What we have defined as the “traditional Additive Manufacturing industry” was represented by Enrico Annacondia, coordinator of the Italian Association for Additive Technologies (AITA), while the medical 3D printing startup experience was illustrated by Massimiliano Romiti founder of 3D Medical. Finally, Marilena Pavarelli spoke about how 3D printing is playing a growing role in the Exposanità conference, which her company, Senaf, organizes yearly.

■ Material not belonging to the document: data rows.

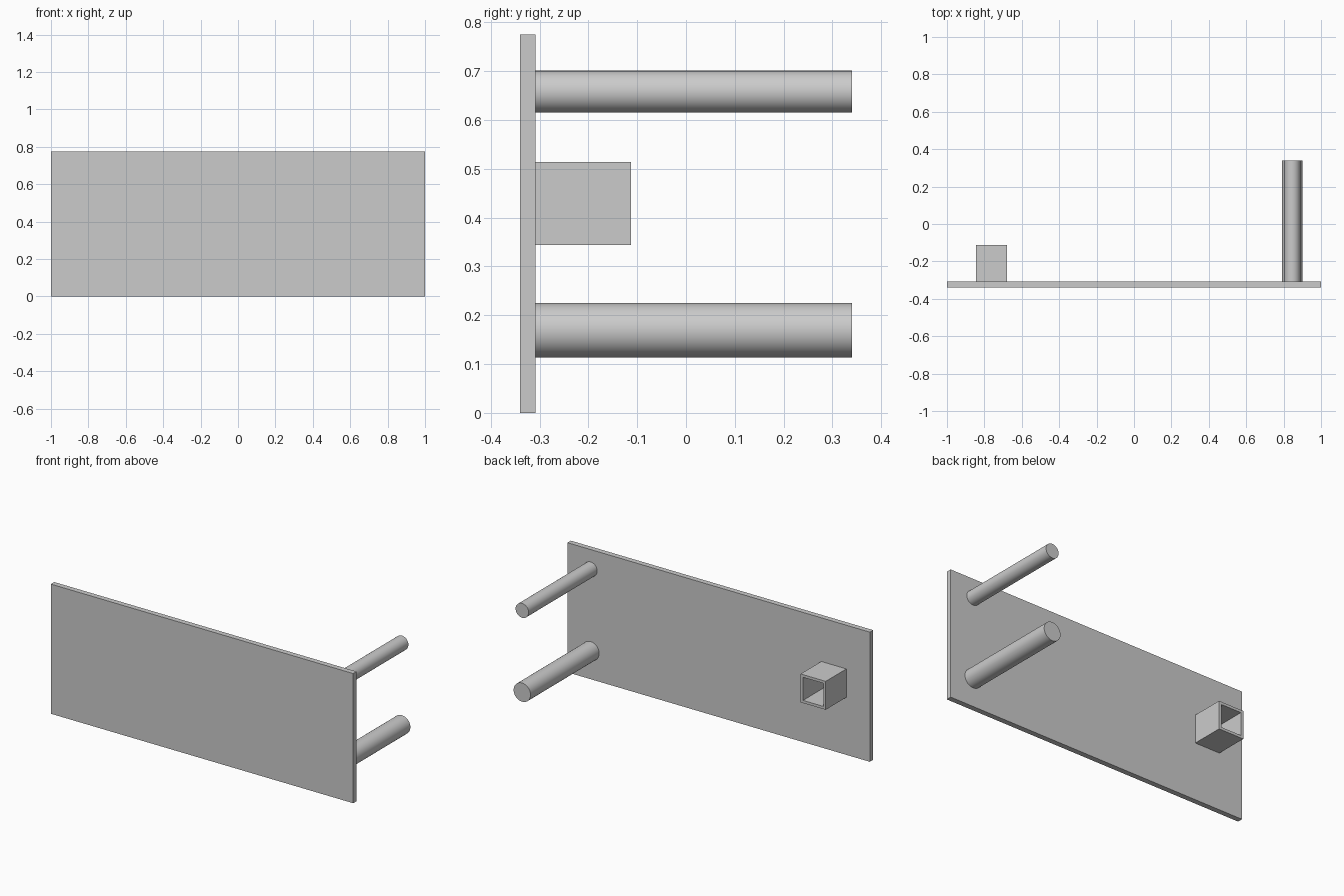
import bpy, bmesh, math

if "Cube" in bpy.data.objects:
    bpy.data.objects.remove(bpy.data.objects["Cube"])

Y_FRONT, Y_PLATE, Y_PEG, Y_TUBE = -0.34, -0.308, 0.34, -0.113


def box(name, lo, hi):
    bpy.ops.mesh.primitive_cube_add(size=1, location=[(a + b) / 2 for a, b in zip(lo, hi)])
    ob = bpy.context.object
    ob.name = name
    ob.scale = [b - a for a, b in zip(lo, hi)]
    bpy.ops.object.transform_apply(location=False, rotation=False, scale=True)
    return ob


def peg(name, x, z, radius):
    bpy.ops.mesh.primitive_cylinder_add(
        vertices=48, radius=radius, depth=Y_PEG - Y_PLATE,
        location=(x, (Y_PEG + Y_PLATE) / 2, z), rotation=(math.pi / 2, 0, 0))
    bpy.context.object.name = name
    bpy.ops.object.shade_smooth_by_angle()


def square_tube(name, x, z, width, height, wall, y0, y1):
    bm = bmesh.new()

    def ring(inset, y):
        w, h = width / 2 - inset, height / 2 - inset
        return [bm.verts.new((x + sx * w, y, z + sz * h))
                for sx, sz in ((-1, -1), (1, -1), (1, 1), (-1, 1))]

    # outer back, outer front, inner front, inner back; closed into a loop
    rings = [ring(0, y0), ring(0, y1), ring(wall, y1), ring(wall, y0)]
    for k in range(4):
        a, b = rings[k], rings[(k + 1) % 4]
        for i in range(4):
            j = (i + 1) % 4
            bm.faces.new((a[i], a[j], b[j], b[i]))
    bmesh.ops.recalc_face_normals(bm, faces=bm.faces)
    mesh = bpy.data.meshes.new(name)
    bm.to_mesh(mesh)
    bm.free()
    bpy.context.collection.objects.link(bpy.data.objects.new(name, mesh))


# Flat front panel
box("panel", (-1, Y_FRONT, 0), (1, Y_PLATE, 0.775))

# Two round pegs behind the right end
peg("upper_peg", 0.846, 0.658, 0.043)
peg("lower_peg", 0.846, 0.169, 0.056)

# Open square socket behind the left end
square_tube("square_socket", -0.762, 0.429, 0.166, 0.17, 0.016, Y_PLATE, Y_TUBE)
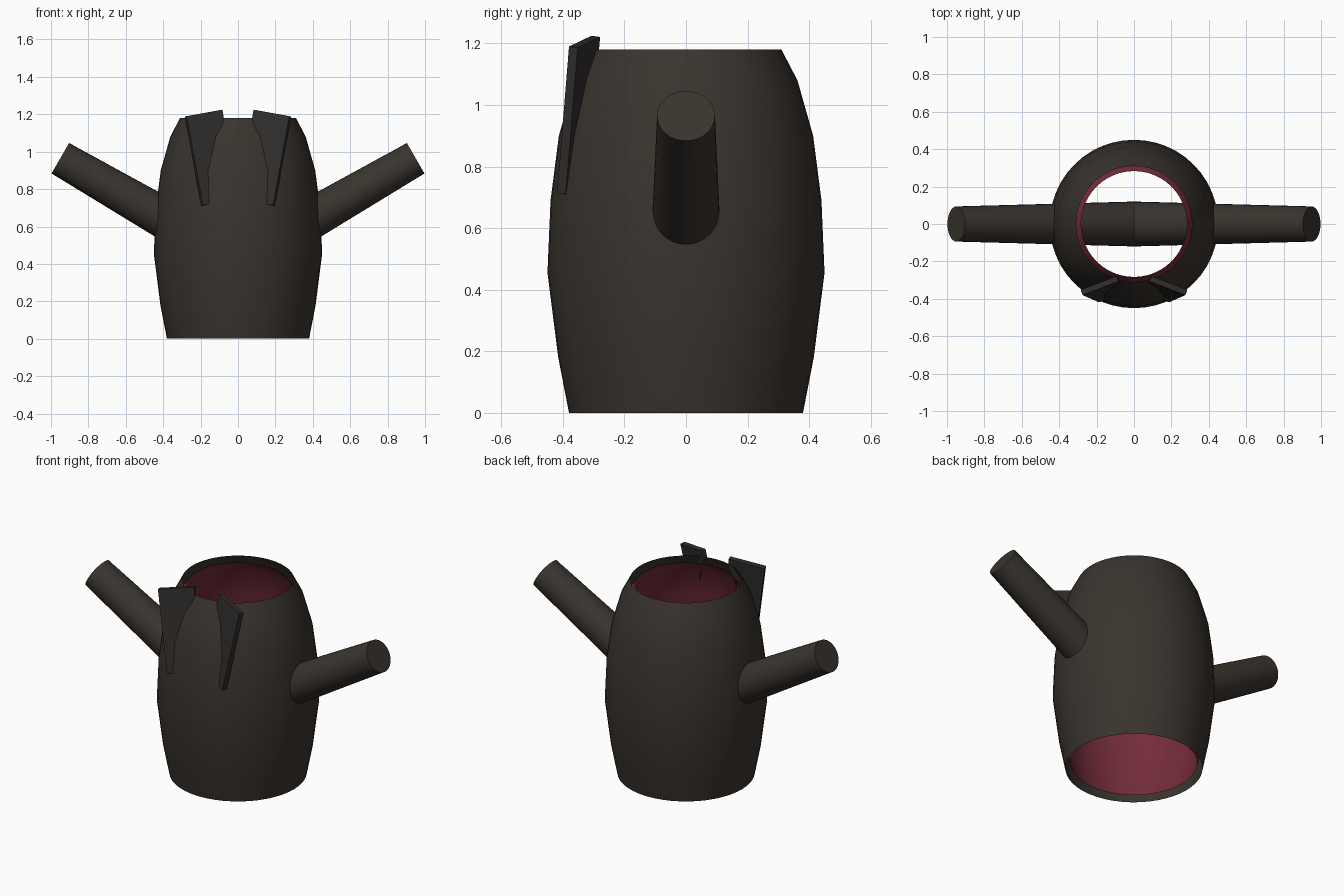
import bpy, bmesh, math
from mathutils import Vector, Matrix

if "Cube" in bpy.data.objects:
    bpy.data.objects.remove(bpy.data.objects["Cube"])


def material(name, rgb):
    m = bpy.data.materials.new(name)
    m.diffuse_color = (*rgb, 1)
    m.use_nodes = True
    m.node_tree.nodes["Principled BSDF"].inputs["Base Color"].default_value = m.diffuse_color
    return m


cloth = material("dark_cloth", (0.042, 0.034, 0.027))
facing = material("dark_facing", (0.03, 0.027, 0.025))
red = material("red_lining", (0.17, 0.025, 0.04))


def finish(name, bm, mat, smooth=True):
    mesh = bpy.data.meshes.new(name)
    bm.to_mesh(mesh)
    bm.free()
    mesh.materials.append(mat)
    ob = bpy.data.objects.new(name, mesh)
    bpy.context.collection.objects.link(ob)
    if smooth:
        bpy.ops.object.select_all(action='DESELECT')
        ob.select_set(True)
        bpy.context.view_layer.objects.active = ob
        bpy.ops.object.shade_smooth_by_angle(angle=math.radians(35))
    return ob


def lathe(name, profile, mat, n=48):
    """Open shell of revolution around z."""
    bm = bmesh.new()
    rings = [[bm.verts.new((r * math.cos(2 * math.pi * i / n),
                            r * math.sin(2 * math.pi * i / n), z))
              for i in range(n)] for r, z in profile]
    for a, b in zip(rings, rings[1:]):
        for i in range(n):
            j = (i + 1) % n
            bm.faces.new((a[i], a[j], b[j], b[i]))
    return finish(name, bm, mat)


# Coat body and inner lining, both open at top and bottom
profile = [(0.38, 0), (0.415, 0.18), (0.45, 0.455), (0.44, 0.69),
           (0.413, 0.9), (0.362, 1.08), (0.31, 1.18)]
lathe("coat_body", profile, cloth)
inner = [(r - 0.03, z) for r, z in profile]
inner[0] = (0.35, 0.03)
inner[-1] = (0.283, 1.15)
lathe("coat_lining", inner, red)

# Tapered sleeves rising outward from the centre axis
for side, s in (("left", -1), ("right", 1)):
    start, end = Vector((0, 0, 0.416)), Vector((s * 0.95, 0, 0.965))
    axis = end - start
    bm = bmesh.new()
    bmesh.ops.create_cone(
        bm, cap_ends=True, segments=32, radius1=0.12, radius2=0.094,
        depth=axis.length,
        matrix=Matrix.Translation((start + end) / 2)
        @ axis.to_track_quat('Z', 'Y').to_matrix().to_4x4())
    finish(side + "_sleeve", bm, cloth)

# Lapels: flat slanted plates on the front
outline = [(0.275, 1.19), (0.083, 1.225), (0.075, 1.175),
           (0.16, 0.90), (0.155, 0.72), (0.187, 0.714)]
for side, s in (("left", -1), ("right", 1)):
    back = Vector((s * 0.354, 1, -0.147)).normalized() * 0.03
    bm = bmesh.new()
    front = [Vector((s * x, -0.38 + 0.354 * (0.275 - x) - 0.147 * (1.19 - z), z))
             for x, z in outline]
    a = [bm.verts.new(p) for p in front]
    b = [bm.verts.new(p + back) for p in front]
    bm.faces.new(a)
    bm.faces.new(b[::-1])
    for i in range(len(a)):
        j = (i + 1) % len(a)
        bm.faces.new((a[j], a[i], b[i], b[j]))
    bmesh.ops.recalc_face_normals(bm, faces=bm.faces)
    finish(side + "_lapel", bm, facing, smooth=False)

The last session was dedicated to how the manufacturing industry can work together with the medical sector, reciprocally benefiting each other. What is most fascinating to me, in fact, is that, the processes of additive manufacturing products, as well as organs, are, in a way, almost identical, which means that advances in one field can benefit the other and vice versa. In this session, Lucio Ferranti, CEO of Energy Group, spoke about the possibilities offered by multi-material Stratasys machines, while Veronica Ceccato, from Materialise described Materialise’s role supporting the medical industry since the company’s very beginnings.
The last talk, well into lunchtime, dealt with the most complex area of medical 3D printing: the legal aspects. Maria Livia Rizzo, founder of Legal3DPrinting and legal medicine expert discussed some of the issues that the legal sector will face in the near future. In fact, the subject is so complex that I got in touch with Maria after the conference for a more in depth discussion on these issues, which I will tell you all about in another article, soon to air on this channel.
In the meantime, since I proudly became one of the founding members of IDBN, I will do my part to ensure that this experience can be repeated soon and to find out what progress has been made, because the great thing about medical 3d printing, and all 3D printing as a whole, is that progress is made every day.